(Rendered images with source text)

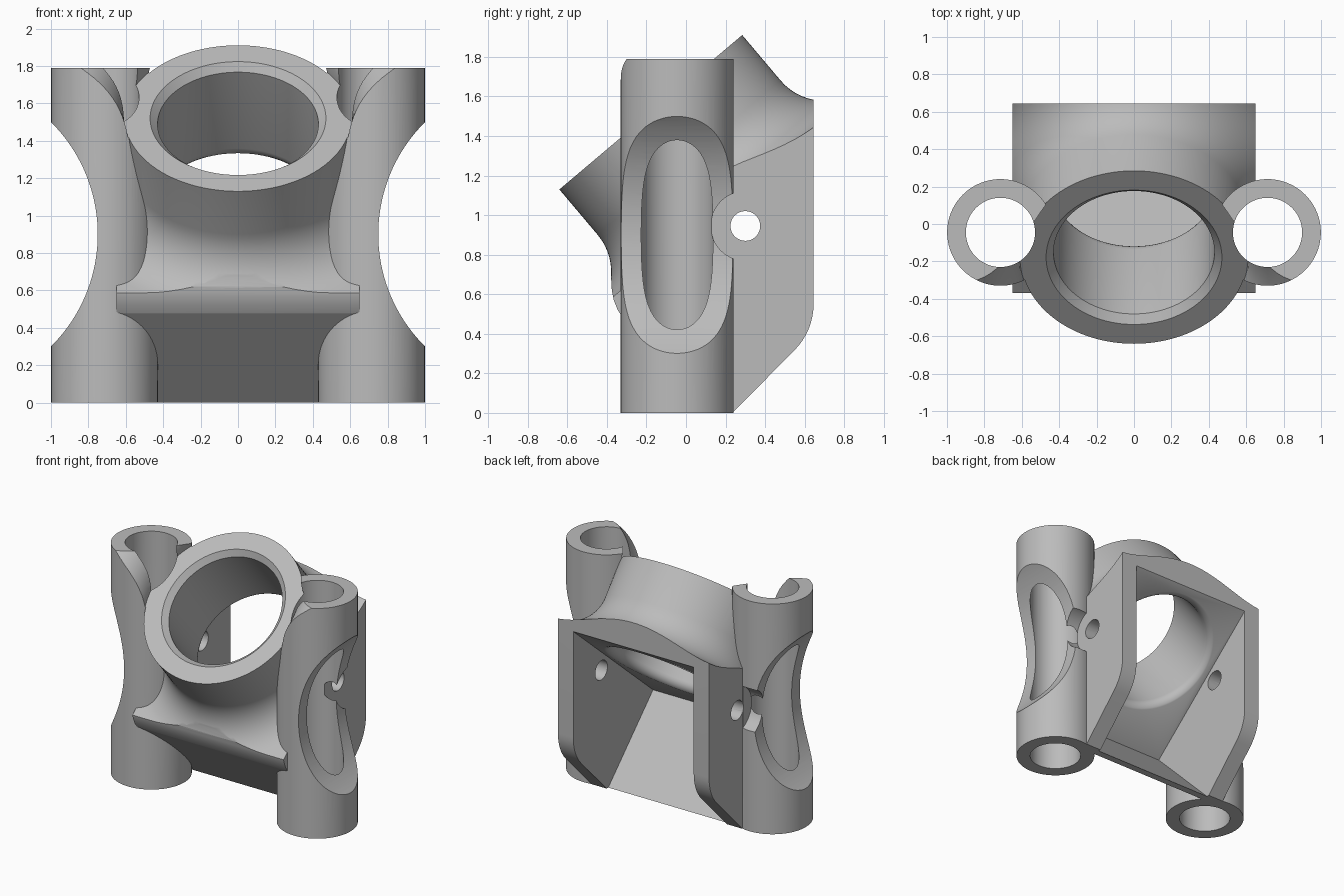
import bpy, bmesh
from math import sin, cos, pi, atan2
from mathutils import Matrix, Vector

if "Cube" in bpy.data.objects:
    bpy.data.objects.remove(bpy.data.objects["Cube"], do_unlink=True)

SEG = 96
TUBE_X, TUBE_Y, TUBE_TOP = 0.714, -0.045, 1.79
# frame of the slanted ring: local z runs down and back from the rim centre
RING = Matrix.Translation((0, -0.178, 1.52)) @ Matrix.Rotation(atan2(-0.645, -0.764), 4, 'X')
ALONG_X = Matrix.Rotation(pi / 2, 4, 'Y')
ALONG_Y = Matrix.Rotation(-pi / 2, 4, 'X')


def finish(name, bm):
    bmesh.ops.recalc_face_normals(bm, faces=bm.faces)
    mesh = bpy.data.meshes.new(name)
    bm.to_mesh(mesh)
    bm.free()
    obj = bpy.data.objects.new(name, mesh)
    bpy.context.collection.objects.link(obj)
    return obj


def revolve(name, profile, matrix, seg=SEG):
    """Closed solid of revolution from (radius, height) points."""
    bm = bmesh.new()
    rings = [[bm.verts.new(matrix @ Vector((r * cos(2 * pi * i / seg), r * sin(2 * pi * i / seg), t)))
              for i in range(seg)] for r, t in profile]
    for a, b in zip(rings, rings[1:]):
        for i in range(seg):
            j = (i + 1) % seg
            bm.faces.new((a[i], a[j], b[j], b[i]))
    bm.faces.new(rings[0])
    bm.faces.new(rings[-1])
    return finish(name, bm)


def prism(name, outline, half):
    """Side outline (y, z) extruded across x."""
    bm = bmesh.new()
    face = bm.faces.new([bm.verts.new((-half, y, z)) for y, z in outline])
    new = bmesh.ops.extrude_face_region(bm, geom=[face])["geom"]
    bmesh.ops.translate(bm, vec=(2 * half, 0, 0), verts=[v for v in new if isinstance(v, bmesh.types.BMVert)])
    return finish(name, bm)


def combine(target, tool, operation):
    mod = target.modifiers.new(operation.lower(), 'BOOLEAN')
    mod.operation, mod.object, mod.solver = operation, tool, 'EXACT'
    bpy.context.view_layer.objects.active = target
    bpy.ops.object.modifier_apply(modifier=mod.name)
    bpy.data.objects.remove(tool, do_unlink=True)


def arc(cx, cy, rx, ry, a0, a1, n=14):
    return [(cx + rx * cos(a0 + (a1 - a0) * i / n), cy + ry * sin(a0 + (a1 - a0) * i / n)) for i in range(n + 1)]


# housing: side outline trimmed by a ring that flares into a flange
outline = [(0.16, 0), (0.235, 0)]
outline += arc(0.315, 0.55, 0.33, 0.33, -pi / 4, 0, 8)
outline += [(0.645, 2.3), (-1.1, 2.3), (-1.1, 1.3), (-0.46, 0.84), (-0.39, 0.74)]
outline += [(-0.378, 0.67), (-0.375, 0.62), (-0.365, 0.57), (-0.345, 0.52), (-0.32, 0.48)]
housing = prism("bracket_housing", outline, 0.65)
flare = [(0.605, -0.4)] + arc(0.895, 0.3, 0.29, 0.29, pi, pi / 2) + [(1.9, 0.59), (1.9, 2.3)]
combine(housing, revolve("ring_flare", flare, RING, 128), 'INTERSECT')

# upright tubes with a waisted outer side and room for the screw heads
for side in (-1, 1):
    place = Matrix.Translation((side * TUBE_X, TUBE_Y, 0))
    tube = revolve("upright_tube", [(0.285, 0), (0.285, TUBE_TOP)], place)
    waist = Matrix.Translation((side * 1.595, 0, 0.9)) @ ALONG_Y
    combine(tube, revolve("waist_cut", [(0.845, -1), (0.845, 1)], waist, 160), 'DIFFERENCE')
    head = Matrix.Translation((side * 0.902, 0.3, 0.945)) @ ALONG_X
    combine(tube, revolve("screw_head_cut", [(0.175, -0.25), (0.175, 0.25)], head, 64), 'DIFFERENCE')
    combine(housing, tube, 'UNION')

# rounded clearance above the ring rim
clearance = [(2, -1.5), (2, -0.29)] + arc(0.9, 0, 0.29, 0.29, -pi / 2, -pi) 
combine(housing, revolve("rim_clearance", clearance, RING, 128), 'DIFFERENCE')

# open chamber between the side plates
chamber = [(0.3, -0.085), (-0.335, 0.55), (1.152, 1.805), (1.152, -0.085)]
combine(housing, prism("chamber_cut", chamber, 0.518), 'DIFFERENCE')

# ring bore with chamfered rim and rounded inner lip
bore = [(0.51, -0.04), (0.43, 0.04)] + arc(0.5, 0.575, 0.07, 0.07, pi, pi / 2, 6) + [(0.5, 0.7)]
combine(housing, revolve("ring_bore", bore, RING, 128), 'DIFFERENCE')

# tube bores and the cross hole through both plates
for side in (-1, 1):
    place = Matrix.Translation((side * TUBE_X, TUBE_Y, 0))
    combine(housing, revolve("tube_bore", [(0.185, -0.2), (0.185, 2.2)], place), 'DIFFERENCE')
hole = Matrix.Translation((0, 0.3, 0.945)) @ ALONG_X
combine(housing, revolve("cross_hole", [(0.075, -1.2), (0.075, 1.2)], hole, 48), 'DIFFERENCE')

# single grey finish
grey = bpy.data.materials.new("light_grey")
grey.use_nodes = True
colour = (0.5, 0.5, 0.5, 1)
grey.diffuse_color = colour
grey.node_tree.nodes["Principled BSDF"].inputs["Base Color"].default_value = colour
housing.data.materials.clear()
housing.data.materials.append(grey)

bpy.ops.object.select_all(action='DESELECT')
housing.select_set(True)
bpy.context.view_layer.objects.active = housing
bpy.ops.object.shade_smooth_by_angle(angle=pi / 6)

▶ **What needs to be done**: Reproduce the records above from their first line to the line bearing "for a, b in", both ends included, leaving every picture out.

▶ **Task result**:
import bpy, bmesh
from math import sin, cos, pi, atan2
from mathutils import Matrix, Vector

if "Cube" in bpy.data.objects:
    bpy.data.objects.remove(bpy.data.objects["Cube"], do_unlink=True)

SEG = 96
TUBE_X, TUBE_Y, TUBE_TOP = 0.714, -0.045, 1.79
# frame of the slanted ring: local z runs down and back from the rim centre
RING = Matrix.Translation((0, -0.178, 1.52)) @ Matrix.Rotation(atan2(-0.645, -0.764), 4, 'X')
ALONG_X = Matrix.Rotation(pi / 2, 4, 'Y')
ALONG_Y = Matrix.Rotation(-pi / 2, 4, 'X')


def finish(name, bm):
    bmesh.ops.recalc_face_normals(bm, faces=bm.faces)
    mesh = bpy.data.meshes.new(name)
    bm.to_mesh(mesh)
    bm.free()
    obj = bpy.data.objects.new(name, mesh)
    bpy.context.collection.objects.link(obj)
    return obj


def revolve(name, profile, matrix, seg=SEG):
    """Closed solid of revolution from (radius, height) points."""
    bm = bmesh.new()
    rings = [[bm.verts.new(matrix @ Vector((r * cos(2 * pi * i / seg), r * sin(2 * pi * i / seg), t)))
              for i in range(seg)] for r, t in profile]
    for a, b in zip(rings, rings[1:]):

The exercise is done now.